### [Dataset content]
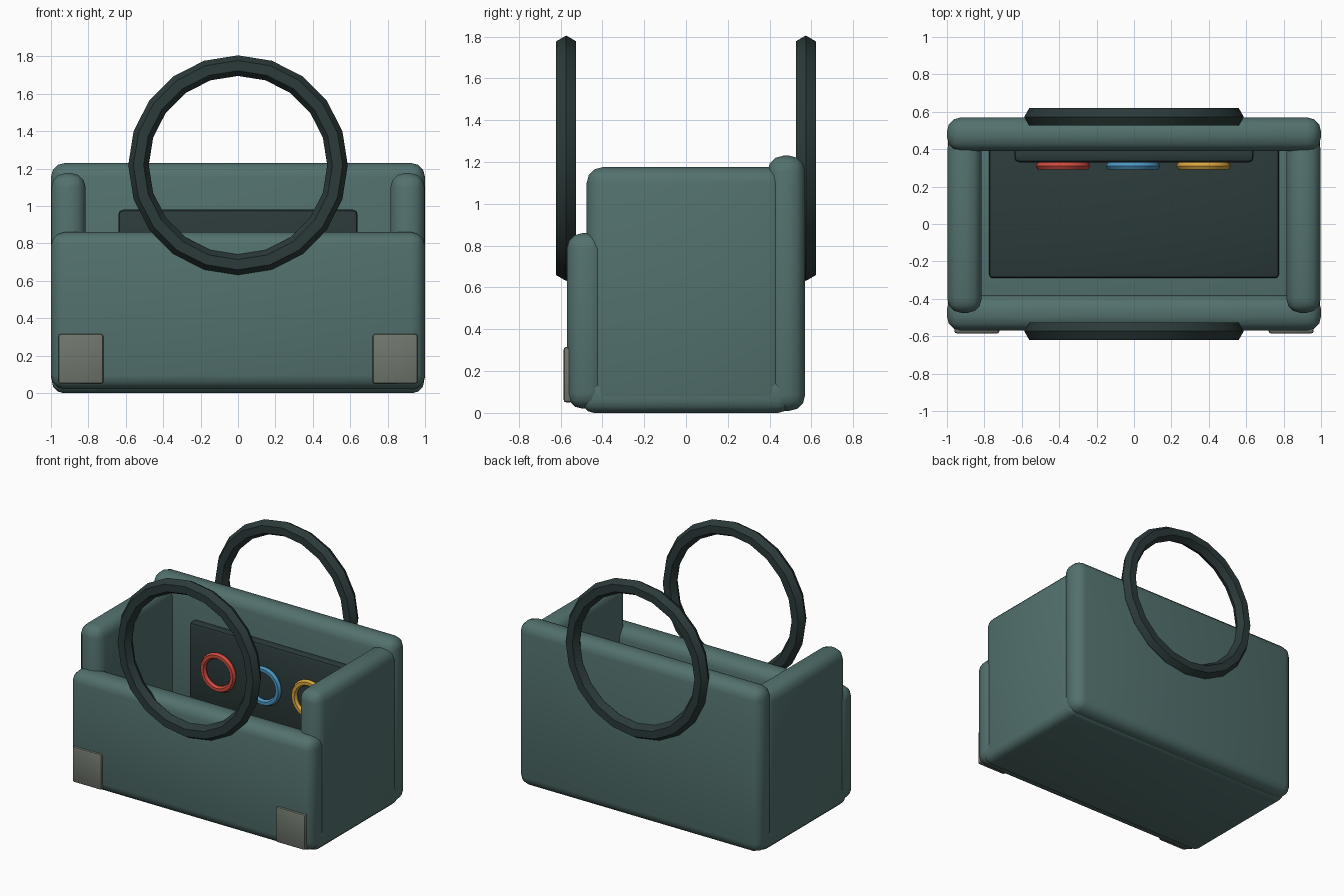
import bpy
from math import pi

if "Cube" in bpy.data.objects:
    bpy.data.objects.remove(bpy.data.objects["Cube"])


def material(name, rgb):
    m = bpy.data.materials.new(name)
    m.diffuse_color = (*rgb, 1)
    m.use_nodes = True
    m.node_tree.nodes["Principled BSDF"].inputs["Base Color"].default_value = m.diffuse_color
    return m


TEAL = material("teal", (0.085, 0.165, 0.155))
DARK = material("dark", (0.025, 0.042, 0.042))
GREY = material("grey", (0.16, 0.18, 0.15))
RED = material("red", (0.60, 0.07, 0.05))
BLUE = material("blue", (0.07, 0.30, 0.52))
YELLOW = material("yellow", (0.68, 0.38, 0.05))


def finish(ob, name, mat):
    ob.name = name
    ob.data.materials.append(mat)
    bpy.ops.object.shade_smooth_by_angle(angle=0.52)
    return ob


def box(name, x, y, z, mat, bevel, segments=3):
    """Rounded box from (min, max) ranges."""
    r = (x, y, z)
    bpy.ops.mesh.primitive_cube_add(size=1, location=[(a + b) / 2 for a, b in r])
    ob = bpy.context.object
    ob.scale = [b - a for a, b in r]
    bpy.ops.object.transform_apply(location=False, rotation=False, scale=True)
    mod = ob.modifiers.new("bevel", "BEVEL")
    mod.width = bevel
    mod.segments = segments
    bpy.ops.object.modifier_apply(modifier=mod.name)
    return finish(ob, name, mat)


def ring(name, loc, major, minor, mat, n, m):
    """Upright torus facing the front."""
    bpy.ops.mesh.primitive_torus_add(location=loc, rotation=(pi / 2, 0, 0),
                                     major_radius=major, minor_radius=minor,
                                     major_segments=n, minor_segments=m)
    return finish(bpy.context.object, name, mat)


# Bag shell
box("base", (-0.995, 0.995), (-0.5, 0.5), (0, 0.18), TEAL, 0.06)
box("front_panel", (-1, 1), (-0.57, -0.38), (0.02, 0.86), TEAL, 0.075)
box("back_panel", (-1, 1), (0.39, 0.57), (0.01, 1.23), TEAL, 0.075)
for side, s in (("left", -1), ("right", 1)):
    x = sorted((s * 0.815, s * 0.998))
    box(side + "_panel", x, (-0.475, 0.475), (0.02, 1.175), TEAL, 0.075)
    # Corner patches on the front
    x = sorted((s * 0.72, s * 0.96))
    box(side + "_corner_patch", x, (-0.585, -0.545), (0.05, 0.315), GREY, 0.012, 2)

# Inner lining and pocket
box("floor_pad", (-0.775, 0.775), (-0.29, 0.41), (0.14, 0.215), DARK, 0.02, 2)
box("inner_pocket", (-0.64, 0.64), (0.33, 0.41), (0.38, 0.98), DARK, 0.025, 2)

# Coloured rings on the pocket
for name, x, mat in (("red", -0.38, RED), ("blue", -0.005, BLUE), ("yellow", 0.372, YELLOW)):
    ring(name + "_ring", (x, 0.31, 0.68), 0.123, 0.023, mat, 20, 6)

# Carry handles
for name, y in (("front_handle", -0.573), ("back_handle", 0.573)):
    ring(name, (0, y, 1.218), 0.532, 0.055, DARK, 20, 6)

### [What needs to be done]
Produce a word-for-word copy of the records, omitting all images.

### [Result]
import bpy
from math import pi

if "Cube" in bpy.data.objects:
    bpy.data.objects.remove(bpy.data.objects["Cube"])


def material(name, rgb):
    m = bpy.data.materials.new(name)
    m.diffuse_color = (*rgb, 1)
    m.use_nodes = True
    m.node_tree.nodes["Principled BSDF"].inputs["Base Color"].default_value = m.diffuse_color
    return m


TEAL = material("teal", (0.085, 0.165, 0.155))
DARK = material("dark", (0.025, 0.042, 0.042))
GREY = material("grey", (0.16, 0.18, 0.15))
RED = material("red", (0.60, 0.07, 0.05))
BLUE = material("blue", (0.07, 0.30, 0.52))
YELLOW = material("yellow", (0.68, 0.38, 0.05))


def finish(ob, name, mat):
    ob.name = name
    ob.data.materials.append(mat)
    bpy.ops.object.shade_smooth_by_angle(angle=0.52)
    return ob


def box(name, x, y, z, mat, bevel, segments=3):
    """Rounded box from (min, max) ranges."""
    r = (x, y, z)
    bpy.ops.mesh.primitive_cube_add(size=1, location=[(a + b) / 2 for a, b in r])
    ob = bpy.context.object
    ob.scale = [b - a for a, b in r]
    bpy.ops.object.transform_apply(location=False, rotation=False, scale=True)
    mod = ob.modifiers.new("bevel", "BEVEL")
    mod.width = bevel
    mod.segments = segments
    bpy.ops.object.modifier_apply(modifier=mod.name)
    return finish(ob, name, mat)


def ring(name, loc, major, minor, mat, n, m):
    """Upright torus facing the front."""
    bpy.ops.mesh.primitive_torus_add(location=loc, rotation=(pi / 2, 0, 0),
                                     major_radius=major, minor_radius=minor,
                                     major_segments=n, minor_segments=m)
    return finish(bpy.context.object, name, mat)


# Bag shell
box("base", (-0.995, 0.995), (-0.5, 0.5), (0, 0.18), TEAL, 0.06)
box("front_panel", (-1, 1), (-0.57, -0.38), (0.02, 0.86), TEAL, 0.075)
box("back_panel", (-1, 1), (0.39, 0.57), (0.01, 1.23), TEAL, 0.075)
for side, s in (("left", -1), ("right", 1)):
    x = sorted((s * 0.815, s * 0.998))
    box(side + "_panel", x, (-0.475, 0.475), (0.02, 1.175), TEAL, 0.075)
    # Corner patches on the front
    x = sorted((s * 0.72, s * 0.96))
    box(side + "_corner_patch", x, (-0.585, -0.545), (0.05, 0.315), GREY, 0.012, 2)

# Inner lining and pocket
box("floor_pad", (-0.775, 0.775), (-0.29, 0.41), (0.14, 0.215), DARK, 0.02, 2)
box("inner_pocket", (-0.64, 0.64), (0.33, 0.41), (0.38, 0.98), DARK, 0.025, 2)

# Coloured rings on the pocket
for name, x, mat in (("red", -0.38, RED), ("blue", -0.005, BLUE), ("yellow", 0.372, YELLOW)):
    ring(name + "_ring", (x, 0.31, 0.68), 0.123, 0.023, mat, 20, 6)

# Carry handles
for name, y in (("front_handle", -0.573), ("back_handle", 0.573)):
    ring(name, (0, y, 1.218), 0.532, 0.055, DARK, 20, 6)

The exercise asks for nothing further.